"Our agency will continue monitoring disease activity and treat affected areas to prevent a disease outbreak," said Anais Medina Diaz, public information officer for the agency, in a statement. "But it is very important residents take precautions against mosquitoes and monitor for any symptoms of West Nile virus if they experience mosquito bites while outdoors during dusk and dawn."
Most people infected with West Nile virus don’t feel sick. However, one in five infected people typically develop a fever and other symptoms such as headache, vomiting or rash, according to the. An estimated one in 150 infected people develop a severe, potentially fatal, illness affecting the brain and spinal cord. Serious symptoms include high fever, muscle weakness, neck stiffness, coma and paralysis, Los Angeles officials said.
There is no human vaccine to prevent illness from West Nile virus. To avoid West Nile virus, remove standing water in buckets and clogged gutters, apply insect repellent, cover up with long-sleeved shirts and long pants and keep mosquitoes out of the home by shutting windows and using the air conditioner or screened windows and doors, the CDC advises.
For more information on mosquito-borne illness and prevention, click.
NJ man dies following West Nile diagnosis, officials say .

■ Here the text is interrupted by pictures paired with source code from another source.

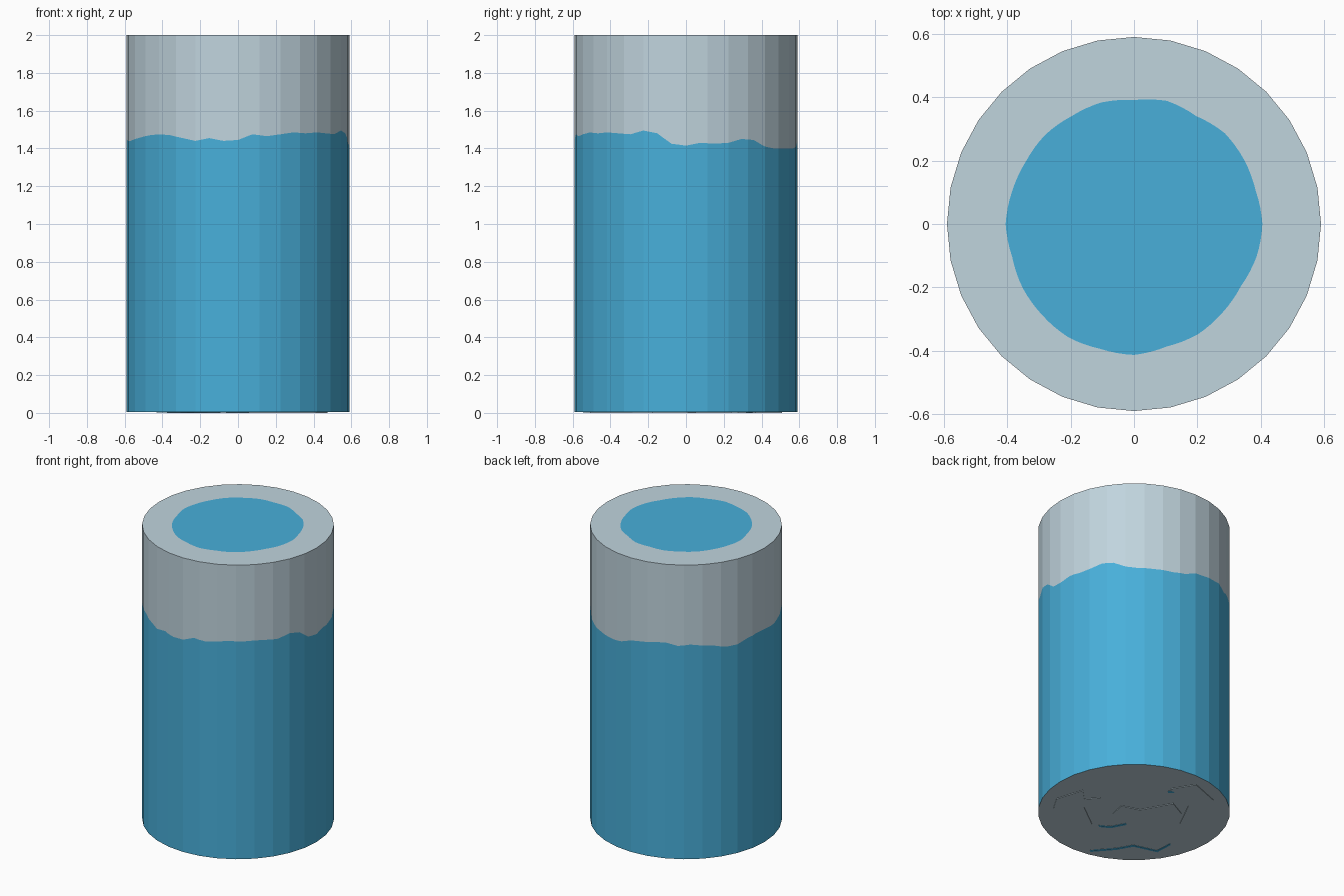
import bpy, bmesh, math
from mathutils import Vector

cube = bpy.data.objects.get("Cube")
if cube:
    bpy.data.objects.remove(cube, do_unlink=True)

RADIUS, HEIGHT, BASE = 0.59, 2.0, 0.004
SIDES, COLUMNS = 32, 96


def make_material(name, color):
    mat = bpy.data.materials.new(name)
    mat.use_nodes = True
    mat.diffuse_color = color
    mat.node_tree.nodes["Principled BSDF"].inputs["Base Color"].default_value = color
    return mat


grey = make_material("pale_grey", (0.53, 0.66, 0.73, 1))
blue = make_material("paint_blue", (0.065, 0.43, 0.70, 1))


def finish(name, bm, materials):
    """Turn a bmesh into a flat-shaded object."""
    bmesh.ops.recalc_face_normals(bm, faces=bm.faces)
    mesh = bpy.data.meshes.new(name)
    bm.to_mesh(mesh)
    bm.free()
    for mat in materials:
        mesh.materials.append(mat)
    obj = bpy.data.objects.new(name, mesh)
    bpy.context.collection.objects.link(obj)
    return obj


def sample(values, turn):
    """Blend evenly spaced values around a full circle."""
    pos = turn * len(values)
    i = int(pos)
    a, b = values[i % len(values)], values[(i + 1) % len(values)]
    return a + (b - a) * (pos - i)


def rim_radius(angle):
    """Distance from the axis to the faceted wall."""
    step = math.tau / SIDES
    return RADIUS * math.cos(step / 2) / math.cos(angle % step - step / 2)


# Uneven paint edges: height on the wall (hundredths above the low mark)
# and radius on the lid (thousandths)
WALL_EDGE = [1.5, 3, 2.5, 3, 5, 4.5, 1, 0, 0, 0, 0, 1, 4, 5, 6, 7,
             5, 6, 5, 4, 2, 2, 4, 5, 5, 4, 4, 5, 6, 7, 7.5, 7,
             5.5, 4, 5.5, 4, 4.5, 7.5, 6.5, 7.5, 8.5, 8, 8.5, 8, 7.5, 9.5, 8, 2.5]
LID_EDGE = [405, 398, 402, 405, 393, 402, 391, 397, 393, 397, 394, 398,
            405, 398, 405, 408, 413, 408, 413, 400, 402, 395, 390, 400]

# Cylinder body: rings from the base up the wall and in over the lid
bm = bmesh.new()
rings = [[] for _ in range(4)]
for k in range(COLUMNS):
    turn = k / COLUMNS
    angle = turn * math.tau
    wall = rim_radius(angle)
    paint_z = 1.4 + sample(WALL_EDGE, turn) / 100
    lid_r = sample(LID_EDGE, turn) / 1000
    profile = [(wall, BASE), (wall, paint_z), (wall, HEIGHT), (lid_r, HEIGHT)]
    for ring, (r, z) in zip(rings, profile):
        ring.append(bm.verts.new((r * math.cos(angle), r * math.sin(angle), z)))

bottom_centre = bm.verts.new((0, 0, BASE))
top_centre = bm.verts.new((0, 0, HEIGHT))
for k in range(COLUMNS):
    n = (k + 1) % COLUMNS
    for level, slot in enumerate((1, 0, 0)):
        lower, upper = rings[level], rings[level + 1]
        face = bm.faces.new((lower[k], lower[n], upper[n], upper[k]))
        face.material_index = slot
    bm.faces.new((rings[0][n], rings[0][k], bottom_centre)).material_index = 0
    bm.faces.new((rings[3][k], rings[3][n], top_centre)).material_index = 1
finish("cylinder_body", bm, [grey, blue])


def base_plate(name, outline, z, mat):
    """Thin jagged plate under the base, drawn on diagonal axes."""
    bm = bmesh.new()
    side, ahead = Vector((-1, 1, 0)).normalized(), Vector((1, 1, 0)).normalized()
    verts = [bm.verts.new(side * u + ahead * v + Vector((0, 0, BASE))) for u, v in outline]
    face = bm.faces.new(verts)
    moved = bmesh.ops.extrude_face_region(bm, geom=[face])["geom"]
    for item in moved:
        if isinstance(item, bmesh.types.BMVert):
            item.co.z = z
    finish(name, bm, [mat])


# Broken crust on the underside
base_plate("crust_plate_a", [(-.46, .21), (-.29, .3), (-.29, .19), (-.19, .2),
           (-.3, .09), (-.27, -.12), (-.4, -.32), (-.49, .09)], 0, grey)
base_plate("crust_plate_b", [(-.13, 0), (-.07, .09), (.04, .03), (.25, .09),
           (.29, -.04), (.16, -.12), (.07, -.16), (-.09, -.08)], 0, grey)
base_plate("crust_plate_c", [(.25, .27), (.41, .31), (.5, .11),
           (.41, -.12), (.27, -.16), (.34, .05)], 0, grey)

# Slim blue cracks in the crust
cracks = {
    "long_crack": [(-.31, -.46), (-.15, -.45), (-.04, -.42), (.1, -.5), (.19, -.42)],
    "middle_crack": [(-.23, -.16), (-.16, -.18), (-.06, -.15)],
    "side_crack": [(.23, .22), (.3, .21)],
}
for name, path in cracks.items():
    back = [(u, v + 0.02) for u, v in reversed(path)]
    base_plate(name, path + back, BASE / 2, blue)
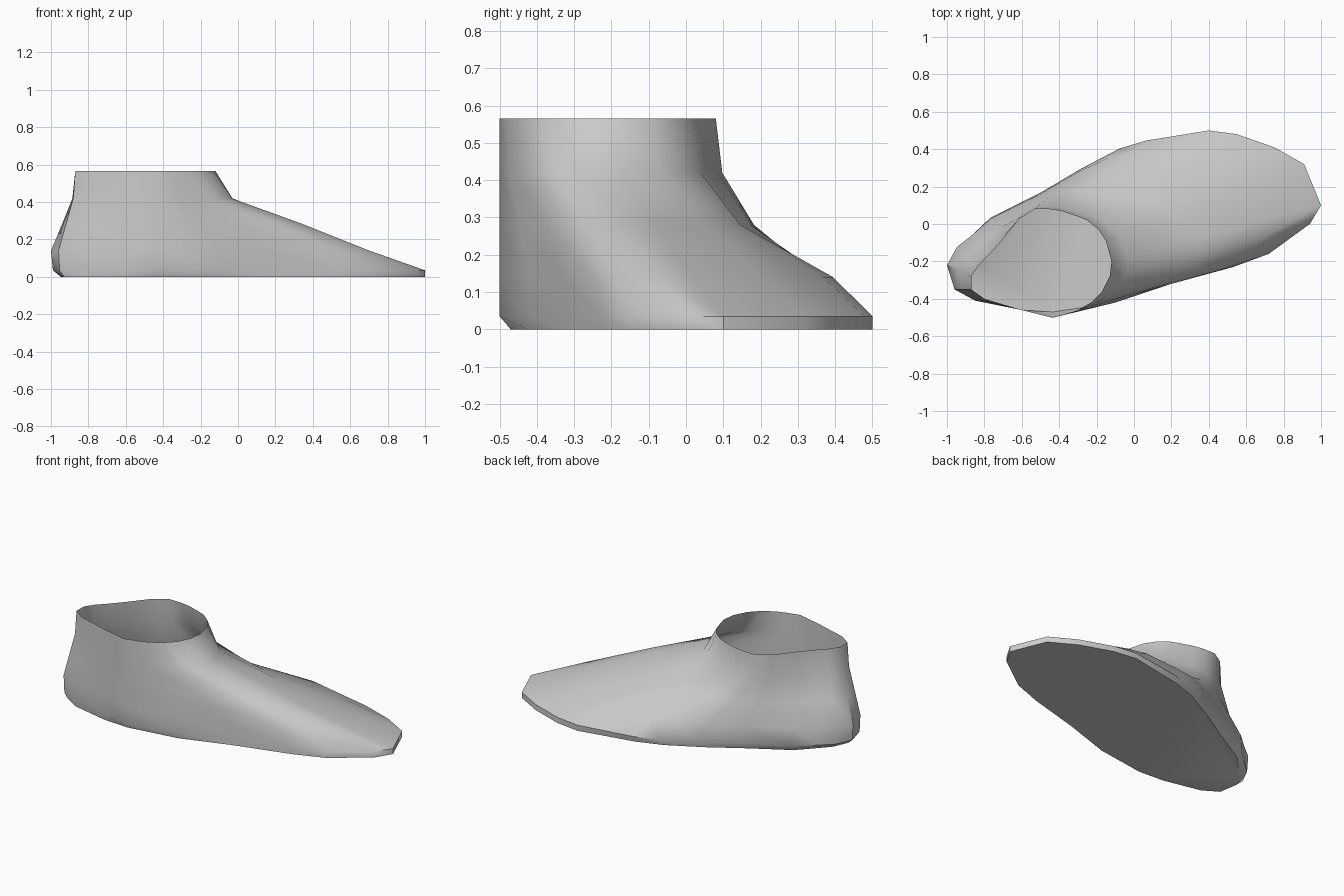
import bpy
import bmesh
from mathutils import Vector

default_cube = bpy.data.objects.get("Cube")
if default_cube:
    bpy.data.objects.remove(default_cube, do_unlink=True)


def make_material(name, colour):
    material = bpy.data.materials.new(name)
    material.use_nodes = True
    material.diffuse_color = colour
    for node in material.node_tree.nodes:
        if node.type == "BSDF_PRINCIPLED":
            node.inputs["Base Color"].default_value = colour
    return material


# Matching outlines, running from the heel around the outer side, toe and inner side
sole_outline = [
    (-1, -.22), (-.95, -.12), (-.88, -.06), (-.77, .04), (-.5, .17), (-.28, .3),
    (-.07, .41), (.07, .45), (.4, .5), (.55, .48), (.75, .41), (.91, .32),
    (1, .1), (.94, 0), (.72, -.16), (.53, -.23), (.2, -.32), (-.1, -.42),
    (-.43, -.5), (-.6, -.46), (-.85, -.41), (-.96, -.35)]
collar_outline = [
    (-.87, -.28), (-.83, -.22), (-.78, -.17), (-.7, -.08), (-.61, .03), (-.53, .08),
    (-.46, .08), (-.39, .07), (-.3, .04), (-.25, .02), (-.19, -.03), (-.15, -.09),
    (-.12, -.2), (-.13, -.28), (-.17, -.36), (-.23, -.42), (-.3, -.46), (-.36, -.48),
    (-.44, -.5), (-.6, -.46), (-.8, -.4), (-.87, -.35)]

# Height, then how far the heel, outer side, toe and inner side have moved to the collar
levels = [
    (0, .4, 0, 0, 0),
    (.035, .08, 0, 0, 0),
    (.14, 0, .23, .28, .05),
    (.28, .45, .77, .6, .4),
    (.42, .88, .97, .92, .88),
    (.565, 1, 1, 1, 1)]
anchors = [0, 8, 12, 16, len(sole_outline)]


def blend_at(index, weights):
    """Interpolate the four directional weights around the outline."""
    looped = list(weights) + [weights[0]]
    for k in range(len(weights)):
        start, end = anchors[k], anchors[k + 1]
        if start <= index < end:
            t = (index - start) / (end - start)
            return looped[k] + (looped[k + 1] - looped[k]) * t


def build_shoe(name, material):
    bm = bmesh.new()
    rings = []
    for height, *weights in levels:
        ring = []
        for i, (low, high) in enumerate(zip(sole_outline, collar_outline)):
            point = Vector(low).lerp(Vector(high), blend_at(i, weights))
            if height == 0:
                point.y = max(point.y, -.47)
            ring.append(bm.verts.new((point.x, point.y, height)))
        rings.append(ring)

    # Flat sole, with the collar left open
    bm.faces.new(rings[0])

    # Side walls
    for lower, upper in zip(rings, rings[1:]):
        for i in range(len(lower)):
            j = (i + 1) % len(lower)
            bm.faces.new((lower[i], lower[j], upper[j], upper[i]))
    bmesh.ops.recalc_face_normals(bm, faces=bm.faces)

    # Make sure the sole faces down
    bm.normal_update()
    bm.faces.ensure_lookup_table()
    if bm.faces[0].normal.z > 0:
        bmesh.ops.reverse_faces(bm, faces=bm.faces)

    mesh = bpy.data.meshes.new(name)
    bm.to_mesh(mesh)
    bm.free()
    mesh.materials.append(material)
    shoe = bpy.data.objects.new(name, mesh)
    bpy.context.collection.objects.link(shoe)
    return shoe


grey = make_material("plain grey", (.6, .6, .6, 1))
shoe = build_shoe("shoe_shell", grey)

# Smooth walls with a crisp sole edge
bpy.ops.object.select_all(action="DESELECT")
shoe.select_set(True)
bpy.context.view_layer.objects.active = shoe
bpy.ops.object.shade_smooth_by_angle(angle=.7)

A New Jersey man who died last month had tested positive for West Nile virus, health officials confirmed. The man, who was in his 60s, was from Camden and was first admitted to the hospital for symptoms on July 16. After treatment, he was discharged to a sub-acute care center where he died, Camden County officials said Saturday. "West Nile virus typically affects a small number of New Jersey residents each year, however, the prevalence of the virus has been increasing recently," County Health Officer Dr. Paschal Nwako said in a news release. "Our thoughts and prayers are with the victim and his family.